A post from Bernadette
Digital tools can promote collaborative and social learning opportunities, enhance literacy development and extend the boundaries of the classroom. Digital tools can be used in ways that support receptive, expressive and generative processes. This coming semester I want to explore, with my teacher candidate students, the possibilities presented by a range of digital tools. In this post I will explore the possibilities presented by Voicethread and Thinglink
Voicethread for educators (http://ed.voicethread.com/#home ) provides an interactive online forum for conversations and student collaboration. Voice threads are collaborative multimedia slide shows which integrate images, documents, and sound files. A voicethread workshop, with easy to follow instructions of how to create a voice thread, can be found here or you can view online tutorials.
Voice threads allow for anytime, anywhere conversations, and allow participants to annotate and comment asynchronously in five different ways: using voice (via a microphone), text (using a keyboard), audio file, video (with a web cam) or annotation through doodling. Participants click on ‘Record’ or ‘Type’ to add a comment which then appears around the border of the image, slide or video. Teachers can create free education accounts for their students. Participant identities are represented through images or avatars (created in for example, Doppelme.com) which are added to the accounts. The interplay of multimedia and commentary are essential parts of the process and encourage student response. Students can respond through for example, asking questions; offering opinions; or making text-to-self, text-to-text or text-to-topic connections.
At voicethread4education wiki (http://voicethread4education.wikispaces.com /) you can view 26 different ways to use Voicethread for language arts and the content areas in the classroom.
Here are some of my favorites for language arts from the list:
#1 A mystery scene: What is happening and what might have caused it? What vocabulary can be used to describe the scene?
#5 Video : view, comment on and review a short video. For example, comment one of the vocabulary videos produced by the class group.
#7 Novel: comment on a character or protagonist from a novel.

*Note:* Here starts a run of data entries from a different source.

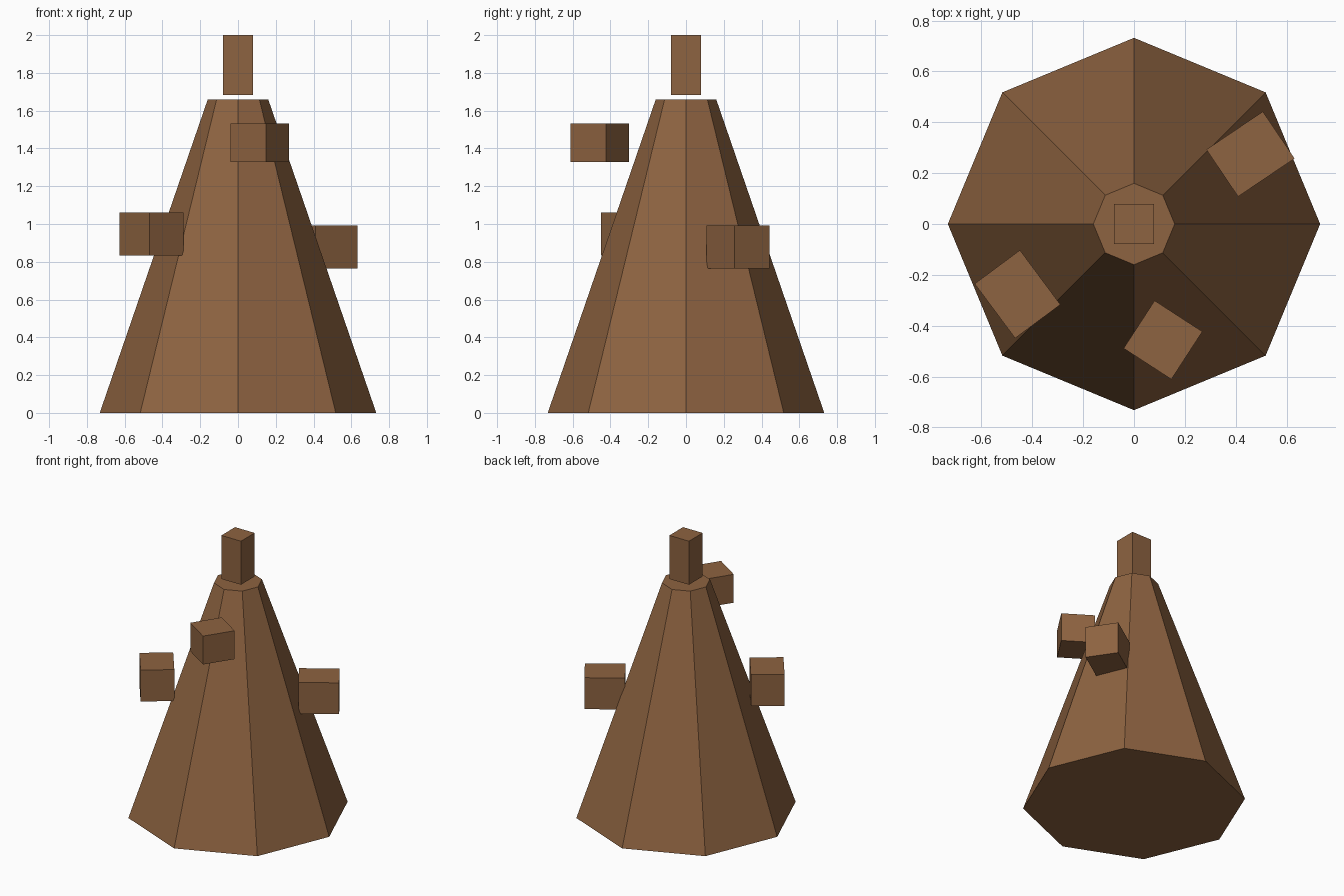
import bpy, math

if "Cube" in bpy.data.objects:
    bpy.data.objects.remove(bpy.data.objects["Cube"])

# Single brown for the whole model
brown = bpy.data.materials.new("brown")
brown.diffuse_color = (0.27, 0.125, 0.052, 1.0)
brown.use_nodes = True
brown.node_tree.nodes["Principled BSDF"].inputs["Base Color"].default_value = brown.diffuse_color


def finish(name):
    ob = bpy.context.object
    ob.name = name
    ob.data.materials.append(brown)
    return ob


def box(name, center, size, turn=0.0):
    bpy.ops.mesh.primitive_cube_add(size=1, location=center)
    ob = finish(name)
    ob.scale = size
    ob.rotation_euler.z = math.radians(turn)
    return ob


# Tapered eight-sided body, corners on the axes
bpy.ops.mesh.primitive_cone_add(vertices=8, radius1=0.732, radius2=0.16,
                                depth=1.66, location=(0, 0, 0.83))
finish("tapered_body")

# Post hovering just above the body
box("top_post", (0, 0, 1.842), (0.157, 0.157, 0.316))

# Blocks stuck on the sides
box("front_block", (0.114, -0.456, 1.43), (0.224, 0.224, 0.206), -33)
box("left_block", (-0.458, -0.276, 0.947), (0.222, 0.267, 0.228), 36.6)
box("right_block", (0.458, 0.275, 0.878), (0.268, 0.223, 0.228), 34)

#10 Inferencing: what were they thinking? Providing an image from the creative commons on Flickr and asking students to comment. Great for developing inferencing and reinforcing vocabulary.

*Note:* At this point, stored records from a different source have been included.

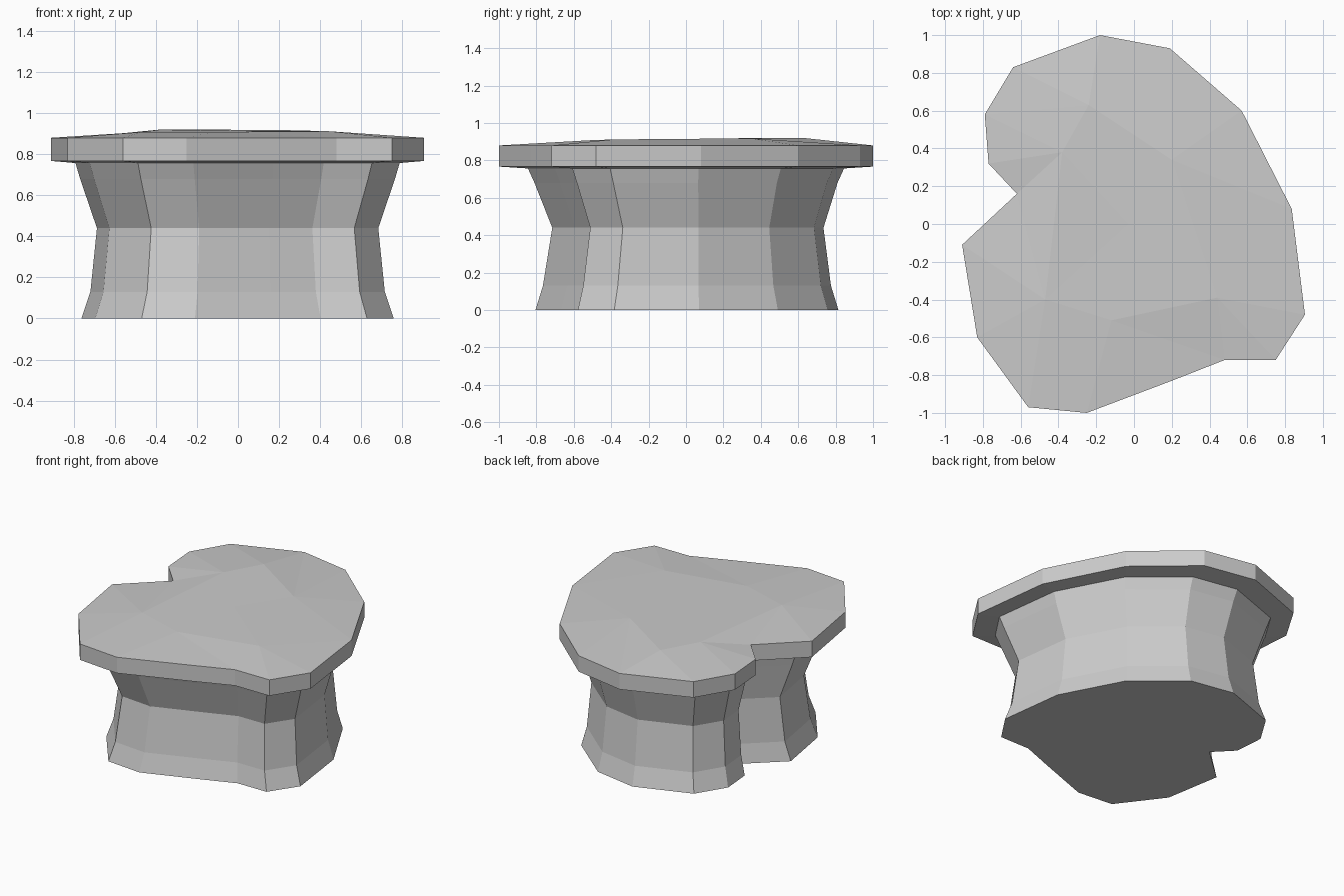
import bpy, bmesh

if "Cube" in bpy.data.objects:
    bpy.data.objects.remove(bpy.data.objects["Cube"])

stone = bpy.data.materials.new("grey_stone")
stone.use_nodes = True
GREY = (0.6, 0.6, 0.6, 1)
stone.diffuse_color = GREY
stone.node_tree.nodes["Principled BSDF"].inputs["Base Color"].default_value = GREY

# Plan outline, counter-clockwise, each point tied to a crown point by index
OUTLINE = [
    (.19, .93, 5), (-.18, 1, 0), (-.64, .83, 0), (-.79, .58, 1), (-.77, .32, 1),
    (-.62, .16, 2), (-.91, -.11, 2), (-.83, -.6, 2), (-.56, -.97, 2),
    (-.25, -1, 3), (.2, -.83, 3), (.48, -.72, 4), (.75, -.72, 4),
    (.905, -.48, 4), (.835, .08, 5), (.57, .6, 5)]
# Raised points of the faceted crown
CROWN = [(-.24, .63, .92), (-.38, .38, .92), (-.47, -.4, .908),
         (-.12, -.51, .908), (.44, -.39, .912), (.2, .34, .918)]


def loft(bm, rings):
    """Stack scaled copies of the outline and skin between them."""
    loops = [[bm.verts.new((x * sx, y * sy + dy, z)) for x, y, _ in OUTLINE]
             for sx, sy, dy, z in rings]
    n = len(OUTLINE)
    for a, b in zip(loops, loops[1:]):
        for i in range(n):
            j = (i + 1) % n
            bm.faces.new((a[i], a[j], b[j], b[i]))
    return loops


def finish(bm, name):
    bmesh.ops.recalc_face_normals(bm, faces=bm.faces)
    mesh = bpy.data.meshes.new(name)
    bm.to_mesh(mesh)
    bm.free()
    mesh.materials.append(stone)
    obj = bpy.data.objects.new(name, mesh)
    bpy.context.collection.objects.link(obj)


# Waisted pillar with a flat foot
bm = bmesh.new()
loops = loft(bm, [(.838, .81, .005, 0), (.79, .77, .005, .13), (.755, .725, .01, .44),
                  (.845, .81, 0, .68), (.87, .845, 0, .757)])
bm.faces.new(loops[0])
finish(bm, "pillar")

# Overhanging cap slab with a low faceted crown
bm = bmesh.new()
rim = loft(bm, [(.87, .845, 0, .757), (1, 1, 0, .767), (1, 1, 0, .88)])[-1]
crown = [bm.verts.new(p) for p in CROWN]
for i, (_, _, link) in enumerate(OUTLINE):
    j = (i + 1) % len(OUTLINE)
    after = OUTLINE[j][2]
    bm.faces.new((rim[i], rim[j], crown[link]))
    if after != link:
        bm.faces.new((rim[j], crown[after], crown[link]))
centre = bm.verts.new((-.03, 0, .914))
for a, b in zip(crown, crown[1:] + crown[:1]):
    bm.faces.new((a, b, centre))
finish(bm, "cap")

#14 Digital Portfolio: Students could create a digital portfolio using images video and text.
Thinglink (http://www.thinglink.com/ ) is a digital tool that allows students to explore topics through collaborative discussions. Students can insert interactive links to tag an image by adding pop up multimedia hot spots. Hotspots can link to music, audio files, video, descriptions, definitions or quotations.
Thinglink Hot Spots for the target word Perseverance include a dictionary definition, a quotation using the word and a short video showing how people from a range of backgrounds (e.g. sports, music, politicians) persevered against the odds. You could also add examples for the target word used in a context, an audio file for pronunciation (great for English Language Learners), or a vocabulary video to illustrate usage ( Bridget previously blogged about vocabulary videos on Literacy Beat ).
A photo collage created in Photovisi (http://www.photovisi.com /) could be created by groups of students to tag each image with a pop up of descriptive adjectives, synonyms or antonyms. Further information on Thinglink can be found on Donna Baumbach’s list of ways to use Thinglink in the classroom on Google docs or alternatively you can visit Pininterest to view how teachers have used Thinglink in the classroom here
So in the dying embers of your summer vacation do take time to mess around, play with and explore the possibilities presented by these digital tools to enhance literacy development in your classroom. Happy exploring! Good luck with the new semester!